▸ **Material to process**:
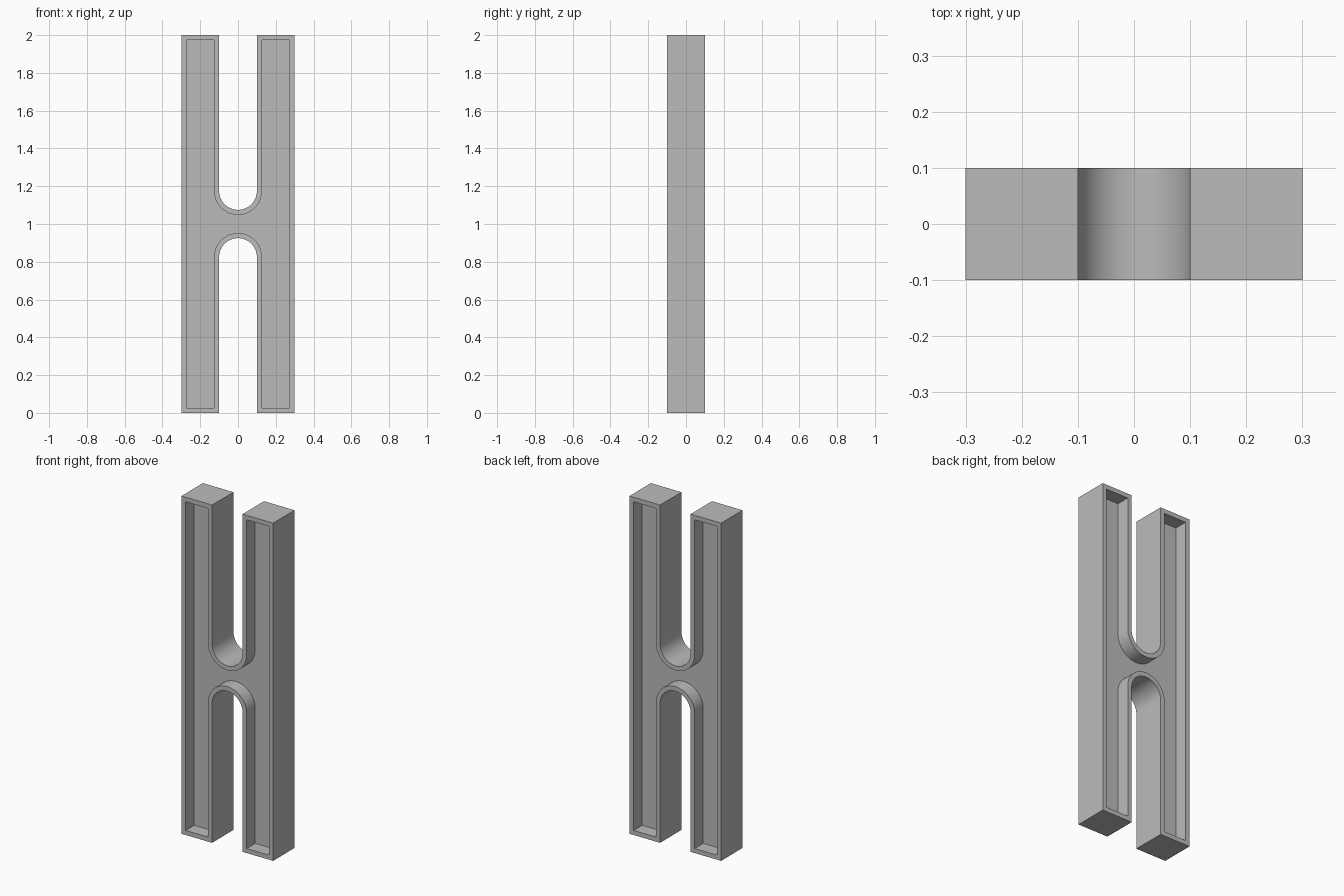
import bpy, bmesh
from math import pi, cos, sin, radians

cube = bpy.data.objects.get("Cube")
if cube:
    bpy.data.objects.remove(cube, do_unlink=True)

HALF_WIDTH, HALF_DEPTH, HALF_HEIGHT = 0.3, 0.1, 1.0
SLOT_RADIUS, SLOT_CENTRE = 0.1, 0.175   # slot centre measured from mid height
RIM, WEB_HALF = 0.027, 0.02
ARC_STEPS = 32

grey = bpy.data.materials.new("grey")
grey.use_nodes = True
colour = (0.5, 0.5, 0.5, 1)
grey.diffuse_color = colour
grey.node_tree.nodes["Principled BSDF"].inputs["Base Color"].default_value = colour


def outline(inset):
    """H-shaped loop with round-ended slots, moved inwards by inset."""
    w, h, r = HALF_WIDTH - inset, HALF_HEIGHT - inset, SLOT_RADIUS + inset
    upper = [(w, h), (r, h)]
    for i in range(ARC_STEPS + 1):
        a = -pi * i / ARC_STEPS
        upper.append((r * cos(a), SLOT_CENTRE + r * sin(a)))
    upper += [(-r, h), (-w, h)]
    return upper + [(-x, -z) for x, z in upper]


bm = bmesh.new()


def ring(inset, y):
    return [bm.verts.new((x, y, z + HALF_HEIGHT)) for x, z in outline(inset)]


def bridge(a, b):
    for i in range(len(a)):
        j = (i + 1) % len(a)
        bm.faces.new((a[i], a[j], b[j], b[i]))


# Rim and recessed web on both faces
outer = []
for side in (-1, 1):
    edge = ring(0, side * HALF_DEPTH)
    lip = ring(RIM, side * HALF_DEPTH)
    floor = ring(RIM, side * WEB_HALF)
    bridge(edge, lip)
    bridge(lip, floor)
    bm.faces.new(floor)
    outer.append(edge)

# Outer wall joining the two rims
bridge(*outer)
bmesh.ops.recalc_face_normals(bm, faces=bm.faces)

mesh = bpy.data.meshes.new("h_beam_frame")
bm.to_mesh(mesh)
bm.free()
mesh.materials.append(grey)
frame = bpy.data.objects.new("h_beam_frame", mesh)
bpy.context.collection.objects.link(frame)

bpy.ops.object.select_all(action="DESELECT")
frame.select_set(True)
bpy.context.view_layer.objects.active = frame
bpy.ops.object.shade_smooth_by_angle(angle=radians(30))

▸ **About this exercise**:
Set down every entry word for word, but omit the pictures.

▸ **Response box**:
import bpy, bmesh
from math import pi, cos, sin, radians

cube = bpy.data.objects.get("Cube")
if cube:
    bpy.data.objects.remove(cube, do_unlink=True)

HALF_WIDTH, HALF_DEPTH, HALF_HEIGHT = 0.3, 0.1, 1.0
SLOT_RADIUS, SLOT_CENTRE = 0.1, 0.175   # slot centre measured from mid height
RIM, WEB_HALF = 0.027, 0.02
ARC_STEPS = 32

grey = bpy.data.materials.new("grey")
grey.use_nodes = True
colour = (0.5, 0.5, 0.5, 1)
grey.diffuse_color = colour
grey.node_tree.nodes["Principled BSDF"].inputs["Base Color"].default_value = colour


def outline(inset):
    """H-shaped loop with round-ended slots, moved inwards by inset."""
    w, h, r = HALF_WIDTH - inset, HALF_HEIGHT - inset, SLOT_RADIUS + inset
    upper = [(w, h), (r, h)]
    for i in range(ARC_STEPS + 1):
        a = -pi * i / ARC_STEPS
        upper.append((r * cos(a), SLOT_CENTRE + r * sin(a)))
    upper += [(-r, h), (-w, h)]
    return upper + [(-x, -z) for x, z in upper]


bm = bmesh.new()


def ring(inset, y):
    return [bm.verts.new((x, y, z + HALF_HEIGHT)) for x, z in outline(inset)]


def bridge(a, b):
    for i in range(len(a)):
        j = (i + 1) % len(a)
        bm.faces.new((a[i], a[j], b[j], b[i]))


# Rim and recessed web on both faces
outer = []
for side in (-1, 1):
    edge = ring(0, side * HALF_DEPTH)
    lip = ring(RIM, side * HALF_DEPTH)
    floor = ring(RIM, side * WEB_HALF)
    bridge(edge, lip)
    bridge(lip, floor)
    bm.faces.new(floor)
    outer.append(edge)

# Outer wall joining the two rims
bridge(*outer)
bmesh.ops.recalc_face_normals(bm, faces=bm.faces)

mesh = bpy.data.meshes.new("h_beam_frame")
bm.to_mesh(mesh)
bm.free()
mesh.materials.append(grey)
frame = bpy.data.objects.new("h_beam_frame", mesh)
bpy.context.collection.objects.link(frame)

bpy.ops.object.select_all(action="DESELECT")
frame.select_set(True)
bpy.context.view_layer.objects.active = frame
bpy.ops.object.shade_smooth_by_angle(angle=radians(30))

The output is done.